Check your complacency. That initial passion is tough to maintain. Burning the candle at both ends, throwing all you have into making your idea a success takes a lot of energy. Once you feel on stable ground, it is easy, and maybe even necessary, to go into cruise control. Enjoy your success, breathe. Just don’t do it for too long, because on cruise, you aren’t planning your next step.

Consider what you are willing and able to do next. A significant investment of time, money and resources, making difficult decisions about core services and core employees, even going for a time without income are possibilities. How many difficult decisions are you willing to make?

Financial investment is likely a necessity. Securing additional capital to build your technology infrastructure, devote resources to research and development of new services or products, hire new talent, increase your fleet, or jump-start your marketing, can pump new life into a stalling business. It takes planning, control, and risk.

New hires and new fires. Do you need to hire a second tier of managers to grow a product line or diversify your marketing push? Alternatively, do you need to let someone go, who may have contributed to the initial growth of your business, but has been outgrown? Neither are easy prospects.

For new talent, mine your connections through online avenues like LinkedIn, and be ready to offer a suitable onboard package for upper to mid-level managers. This might mean looking for alternative lending options to boost your cash flow, or taking a drastic pay cut yourself to boost the potential new-hire budget. Use online resources like this cost-per-hire calculator or this bad-hire-calculator, which helps you understand the implications of making the wrong pick (as much as $50,000 for one bad hire).

You are an entrepreneur, a small business owner, but not an HR expert. If you have to let, an employee go, do your research first to avoid issues later. However, if the separation is one you deem necessary for the continued growth of your company, make it happen.

Introspection and monitoring are necessities for every business, no matter the size or industry, but small businesses fall more easily into the trap of not seeing the forest for the trees.
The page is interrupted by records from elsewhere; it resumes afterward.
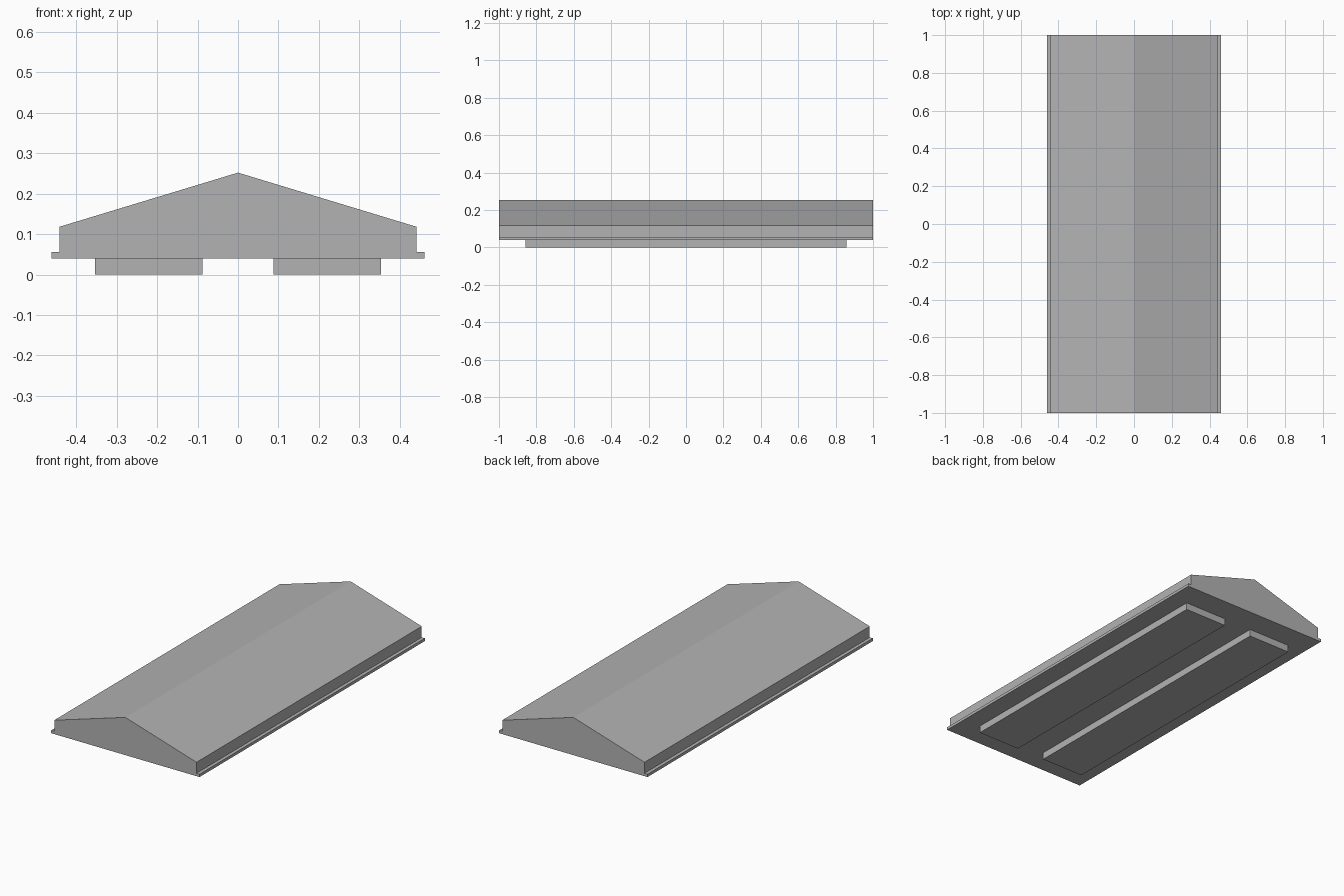
import bpy
import bmesh

cube = bpy.data.objects.get("Cube")
if cube:
    bpy.data.objects.remove(cube, do_unlink=True)

grey = bpy.data.materials.new("light_grey")
grey.use_nodes = True
colour = (0.45, 0.45, 0.45, 1)
grey.diffuse_color = colour
grey.node_tree.nodes["Principled BSDF"].inputs["Base Color"].default_value = colour


def extrude_profile(name, profile, half_length):
    """Make a solid by extruding an x-z outline along y."""
    bm = bmesh.new()
    face = bm.faces.new([bm.verts.new((x, -half_length, z)) for x, z in profile])
    result = bmesh.ops.extrude_face_region(bm, geom=[face])
    moved = [v for v in result["geom"] if isinstance(v, bmesh.types.BMVert)]
    bmesh.ops.translate(bm, verts=moved, vec=(0, 2 * half_length, 0))
    bmesh.ops.recalc_face_normals(bm, faces=bm.faces)
    mesh = bpy.data.meshes.new(name)
    bm.to_mesh(mesh)
    bm.free()
    mesh.materials.append(grey)
    obj = bpy.data.objects.new(name, mesh)
    bpy.context.collection.objects.link(obj)
    return obj


# Gabled slab with a thin lip along both long edges
half = [(0.461, 0.04), (0.461, 0.056), (0.442, 0.056), (0.442, 0.118)]
outline = half + [(0, 0.252)] + [(-x, z) for x, z in reversed(half)]
extrude_profile("gabled_roof", outline, 1.0)

# Two long locating strips underneath
for side, sign in (("left", 1), ("right", -1)):
    inner, outer = sign * 0.088, sign * 0.353
    strip = [(inner, 0), (outer, 0), (outer, 0.04), (inner, 0.04)]
    extrude_profile(side + "_underside_strip", strip, 0.858)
Working tirelessly on day-to-day issues, focusing on today and not the future, until the future mirrors the SBLIs predictions of a slowdown. The dreaded plateau is inevitable but beatable.

Has your small business hit a plateau? How are you pushing past?